-- Assignment --
Below are the records; restate all of them exactly.

Source records

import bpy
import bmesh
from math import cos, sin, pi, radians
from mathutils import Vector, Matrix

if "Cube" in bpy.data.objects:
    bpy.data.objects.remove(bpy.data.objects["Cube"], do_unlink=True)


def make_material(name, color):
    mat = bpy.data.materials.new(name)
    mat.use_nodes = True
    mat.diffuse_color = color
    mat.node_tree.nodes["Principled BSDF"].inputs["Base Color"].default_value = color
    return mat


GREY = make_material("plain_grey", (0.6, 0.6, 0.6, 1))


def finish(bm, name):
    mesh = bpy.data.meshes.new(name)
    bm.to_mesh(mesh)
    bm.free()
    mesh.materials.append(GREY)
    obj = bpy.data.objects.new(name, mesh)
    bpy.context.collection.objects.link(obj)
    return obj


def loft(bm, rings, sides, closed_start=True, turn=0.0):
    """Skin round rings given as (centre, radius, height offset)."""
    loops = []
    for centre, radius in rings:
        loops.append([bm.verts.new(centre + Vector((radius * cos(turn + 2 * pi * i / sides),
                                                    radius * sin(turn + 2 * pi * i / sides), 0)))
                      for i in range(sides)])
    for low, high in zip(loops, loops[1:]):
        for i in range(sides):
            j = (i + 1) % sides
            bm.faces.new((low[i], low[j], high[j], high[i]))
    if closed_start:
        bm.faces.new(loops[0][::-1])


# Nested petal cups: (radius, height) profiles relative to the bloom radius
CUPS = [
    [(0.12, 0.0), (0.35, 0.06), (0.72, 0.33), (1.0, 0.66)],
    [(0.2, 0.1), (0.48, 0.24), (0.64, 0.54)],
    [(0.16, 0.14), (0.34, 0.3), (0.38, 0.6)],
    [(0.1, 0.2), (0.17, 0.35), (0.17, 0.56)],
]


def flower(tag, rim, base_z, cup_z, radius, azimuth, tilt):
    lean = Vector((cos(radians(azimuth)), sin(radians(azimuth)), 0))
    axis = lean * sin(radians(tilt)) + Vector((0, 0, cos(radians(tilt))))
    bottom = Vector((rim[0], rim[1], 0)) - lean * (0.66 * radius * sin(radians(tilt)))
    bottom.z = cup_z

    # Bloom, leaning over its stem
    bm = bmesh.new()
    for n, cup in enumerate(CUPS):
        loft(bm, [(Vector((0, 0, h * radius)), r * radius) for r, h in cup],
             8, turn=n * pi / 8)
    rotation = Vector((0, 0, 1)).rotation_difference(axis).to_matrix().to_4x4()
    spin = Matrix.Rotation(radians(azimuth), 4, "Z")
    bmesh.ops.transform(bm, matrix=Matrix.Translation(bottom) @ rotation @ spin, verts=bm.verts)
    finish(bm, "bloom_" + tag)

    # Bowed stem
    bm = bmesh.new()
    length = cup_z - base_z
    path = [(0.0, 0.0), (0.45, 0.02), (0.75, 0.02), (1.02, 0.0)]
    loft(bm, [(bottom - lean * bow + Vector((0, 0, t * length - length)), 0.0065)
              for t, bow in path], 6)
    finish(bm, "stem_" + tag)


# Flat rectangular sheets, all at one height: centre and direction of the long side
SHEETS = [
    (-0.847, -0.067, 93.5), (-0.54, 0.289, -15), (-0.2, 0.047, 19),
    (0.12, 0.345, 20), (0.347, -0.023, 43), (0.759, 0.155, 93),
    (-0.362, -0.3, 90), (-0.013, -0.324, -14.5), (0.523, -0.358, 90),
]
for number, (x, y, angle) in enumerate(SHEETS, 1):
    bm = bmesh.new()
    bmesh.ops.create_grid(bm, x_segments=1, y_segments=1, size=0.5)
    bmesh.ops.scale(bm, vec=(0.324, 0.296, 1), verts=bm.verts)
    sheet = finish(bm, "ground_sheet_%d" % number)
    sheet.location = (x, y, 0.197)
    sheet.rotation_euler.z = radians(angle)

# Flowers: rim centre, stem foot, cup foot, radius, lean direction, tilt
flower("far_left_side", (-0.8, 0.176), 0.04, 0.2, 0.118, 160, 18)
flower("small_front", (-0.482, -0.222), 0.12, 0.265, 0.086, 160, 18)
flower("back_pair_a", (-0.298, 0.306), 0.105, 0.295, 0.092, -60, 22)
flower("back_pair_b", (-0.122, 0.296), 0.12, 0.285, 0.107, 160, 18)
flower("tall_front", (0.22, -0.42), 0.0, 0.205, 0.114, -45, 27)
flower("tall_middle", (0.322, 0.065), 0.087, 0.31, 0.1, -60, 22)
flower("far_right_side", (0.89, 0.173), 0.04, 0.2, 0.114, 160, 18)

-- Written response --
import bpy
import bmesh
from math import cos, sin, pi, radians
from mathutils import Vector, Matrix

if "Cube" in bpy.data.objects:
    bpy.data.objects.remove(bpy.data.objects["Cube"], do_unlink=True)


def make_material(name, color):
    mat = bpy.data.materials.new(name)
    mat.use_nodes = True
    mat.diffuse_color = color
    mat.node_tree.nodes["Principled BSDF"].inputs["Base Color"].default_value = color
    return mat


GREY = make_material("plain_grey", (0.6, 0.6, 0.6, 1))


def finish(bm, name):
    mesh = bpy.data.meshes.new(name)
    bm.to_mesh(mesh)
    bm.free()
    mesh.materials.append(GREY)
    obj = bpy.data.objects.new(name, mesh)
    bpy.context.collection.objects.link(obj)
    return obj


def loft(bm, rings, sides, closed_start=True, turn=0.0):
    """Skin round rings given as (centre, radius, height offset)."""
    loops = []
    for centre, radius in rings:
        loops.append([bm.verts.new(centre + Vector((radius * cos(turn + 2 * pi * i / sides),
                                                    radius * sin(turn + 2 * pi * i / sides), 0)))
                      for i in range(sides)])
    for low, high in zip(loops, loops[1:]):
        for i in range(sides):
            j = (i + 1) % sides
            bm.faces.new((low[i], low[j], high[j], high[i]))
    if closed_start:
        bm.faces.new(loops[0][::-1])


# Nested petal cups: (radius, height) profiles relative to the bloom radius
CUPS = [
    [(0.12, 0.0), (0.35, 0.06), (0.72, 0.33), (1.0, 0.66)],
    [(0.2, 0.1), (0.48, 0.24), (0.64, 0.54)],
    [(0.16, 0.14), (0.34, 0.3), (0.38, 0.6)],
    [(0.1, 0.2), (0.17, 0.35), (0.17, 0.56)],
]


def flower(tag, rim, base_z, cup_z, radius, azimuth, tilt):
    lean = Vector((cos(radians(azimuth)), sin(radians(azimuth)), 0))
    axis = lean * sin(radians(tilt)) + Vector((0, 0, cos(radians(tilt))))
    bottom = Vector((rim[0], rim[1], 0)) - lean * (0.66 * radius * sin(radians(tilt)))
    bottom.z = cup_z

    # Bloom, leaning over its stem
    bm = bmesh.new()
    for n, cup in enumerate(CUPS):
        loft(bm, [(Vector((0, 0, h * radius)), r * radius) for r, h in cup],
             8, turn=n * pi / 8)
    rotation = Vector((0, 0, 1)).rotation_difference(axis).to_matrix().to_4x4()
    spin = Matrix.Rotation(radians(azimuth), 4, "Z")
    bmesh.ops.transform(bm, matrix=Matrix.Translation(bottom) @ rotation @ spin, verts=bm.verts)
    finish(bm, "bloom_" + tag)

    # Bowed stem
    bm = bmesh.new()
    length = cup_z - base_z
    path = [(0.0, 0.0), (0.45, 0.02), (0.75, 0.02), (1.02, 0.0)]
    loft(bm, [(bottom - lean * bow + Vector((0, 0, t * length - length)), 0.0065)
              for t, bow in path], 6)
    finish(bm, "stem_" + tag)


# Flat rectangular sheets, all at one height: centre and direction of the long side
SHEETS = [
    (-0.847, -0.067, 93.5), (-0.54, 0.289, -15), (-0.2, 0.047, 19),
    (0.12, 0.345, 20), (0.347, -0.023, 43), (0.759, 0.155, 93),
    (-0.362, -0.3, 90), (-0.013, -0.324, -14.5), (0.523, -0.358, 90),
]
for number, (x, y, angle) in enumerate(SHEETS, 1):
    bm = bmesh.new()
    bmesh.ops.create_grid(bm, x_segments=1, y_segments=1, size=0.5)
    bmesh.ops.scale(bm, vec=(0.324, 0.296, 1), verts=bm.verts)
    sheet = finish(bm, "ground_sheet_%d" % number)
    sheet.location = (x, y, 0.197)
    sheet.rotation_euler.z = radians(angle)

# Flowers: rim centre, stem foot, cup foot, radius, lean direction, tilt
flower("far_left_side", (-0.8, 0.176), 0.04, 0.2, 0.118, 160, 18)
flower("small_front", (-0.482, -0.222), 0.12, 0.265, 0.086, 160, 18)
flower("back_pair_a", (-0.298, 0.306), 0.105, 0.295, 0.092, -60, 22)
flower("back_pair_b", (-0.122, 0.296), 0.12, 0.285, 0.107, 160, 18)
flower("tall_front", (0.22, -0.42), 0.0, 0.205, 0.114, -45, 27)
flower("tall_middle", (0.322, 0.065), 0.087, 0.31, 0.1, -60, 22)
flower("far_right_side", (0.89, 0.173), 0.04, 0.2, 0.114, 160, 18)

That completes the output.